When you have gone through the records, report how many lines include "faces", giving the number and nothing more.

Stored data
=== Section Start ===

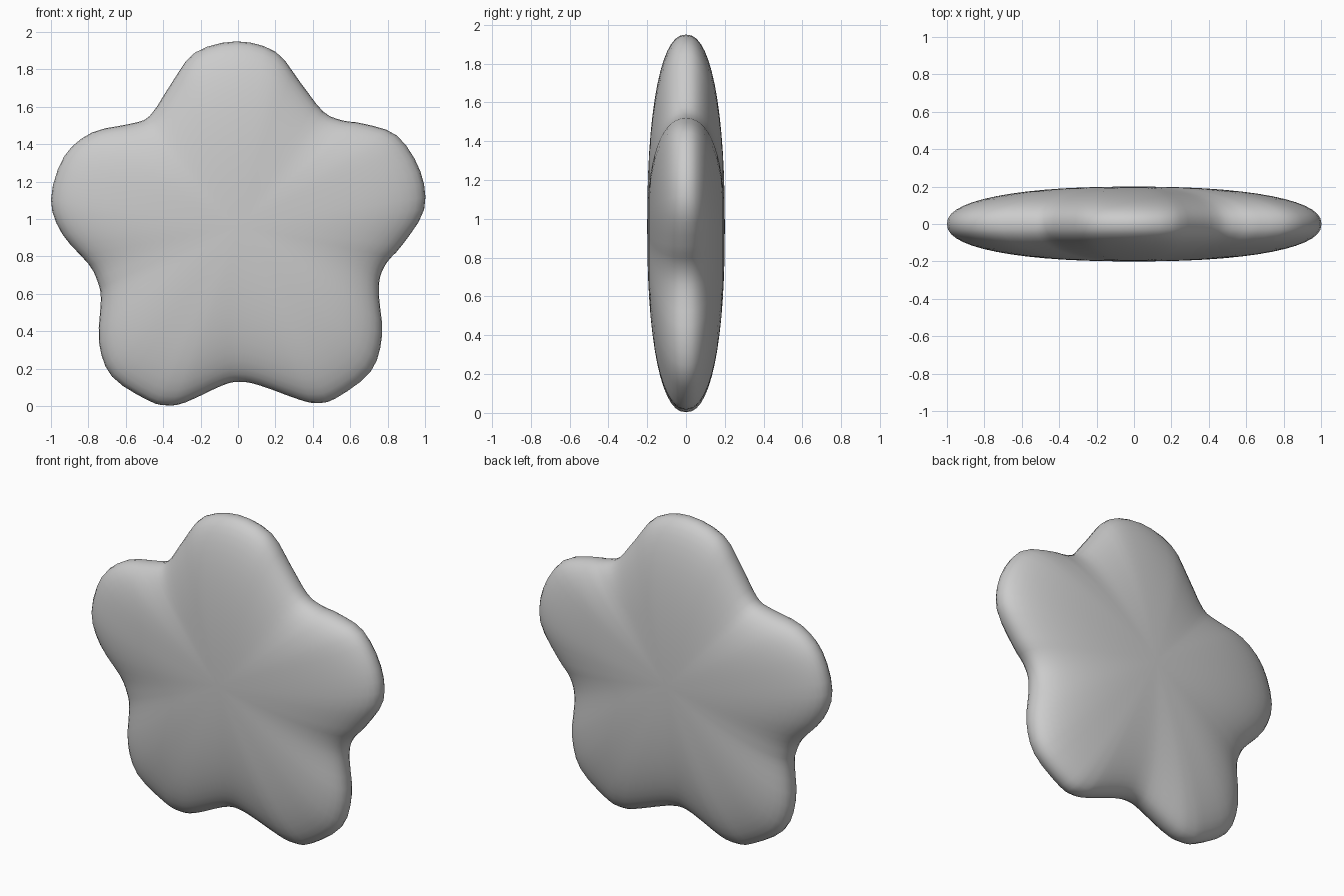
import bpy, bmesh
from math import sin, cos, pi
from mathutils import Vector

if "Cube" in bpy.data.objects:
    bpy.data.objects.remove(bpy.data.objects["Cube"])

# Outline of the puffy star, seen from the front (x, z), clockwise from the top
OUTLINE = [
    (-.01, 1.95), (.20, 1.895), (.33, 1.735), (.455, 1.575), (.56, 1.527), (.67, 1.51),
    (.85, 1.446), (.975, 1.255), (.995, 1.05), (.877, .86), (.80, .773), (.76, .69),
    (.754, .585), (.77, .377), (.71, .185), (.52, .04), (.417, .017), (.326, .035),
    (.118, .11), (.01, .13), (-.085, .11), (-.28, .02), (-.38, .004), (-.48, .03),
    (-.674, .158), (-.743, .34), (-.733, .57), (-.749, .66), (-.797, .757), (-.94, .92),
    (-1.0, 1.105), (-.93, 1.334), (-.78, 1.463), (-.572, 1.51), (-.47, 1.553),
    (-.353, 1.73), (-.23, 1.89)]
CENTRE = Vector((0, .96))
HALF_DEPTH = .2
POWER = 2 / 2.3      # slightly fuller than an ellipse
RINGS = 28
STEPS = 3


def smooth_loop(points, steps):
    """Closed Catmull-Rom curve through the points."""
    p = [Vector(q) for q in points]
    n, out = len(p), []
    for i in range(n):
        a, b, c, d = p[i - 1], p[i], p[(i + 1) % n], p[(i + 2) % n]
        for s in range(steps):
            t = s / steps
            out.append(.5 * (2 * b + (c - a) * t + (2 * a - 5 * b + 4 * c - d) * t * t
                             + (3 * b - a - 3 * c + d) * t ** 3))
    return out


# Cushion body: outline scaled through a rounded section from front to back
loop = smooth_loop(OUTLINE, STEPS)
bm = bmesh.new()
rings = []
for k in range(1, RINGS):
    a = pi * k / RINGS
    scale = sin(a) ** POWER
    y = -HALF_DEPTH * abs(cos(a)) ** POWER * (1 if cos(a) > 0 else -1)
    if k * 2 == RINGS:
        y = 0
    ring = []
    for q in loop:
        v = CENTRE + (q - CENTRE) * scale
        ring.append(bm.verts.new((v.x, y, v.y)))
    rings.append(ring)
n = len(loop)
for r0, r1 in zip(rings, rings[1:]):
    for i in range(n):
        j = (i + 1) % n
        bm.faces.new((r0[i], r0[j], r1[j], r1[i]))
# Close front and back
for ring, y in ((rings[0], -HALF_DEPTH), (rings[-1], HALF_DEPTH)):
    pole = bm.verts.new((CENTRE.x, y, CENTRE.y))
    for i in range(n):
        bm.faces.new((ring[i], ring[(i + 1) % n], pole))
bmesh.ops.recalc_face_normals(bm, faces=bm.faces)
for f in bm.faces:
    f.smooth = True

mesh = bpy.data.meshes.new("puffy_star")
bm.to_mesh(mesh)
bm.free()
star = bpy.data.objects.new("puffy_star", mesh)
bpy.context.collection.objects.link(star)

=== Section End ===

=== Written answer ===
4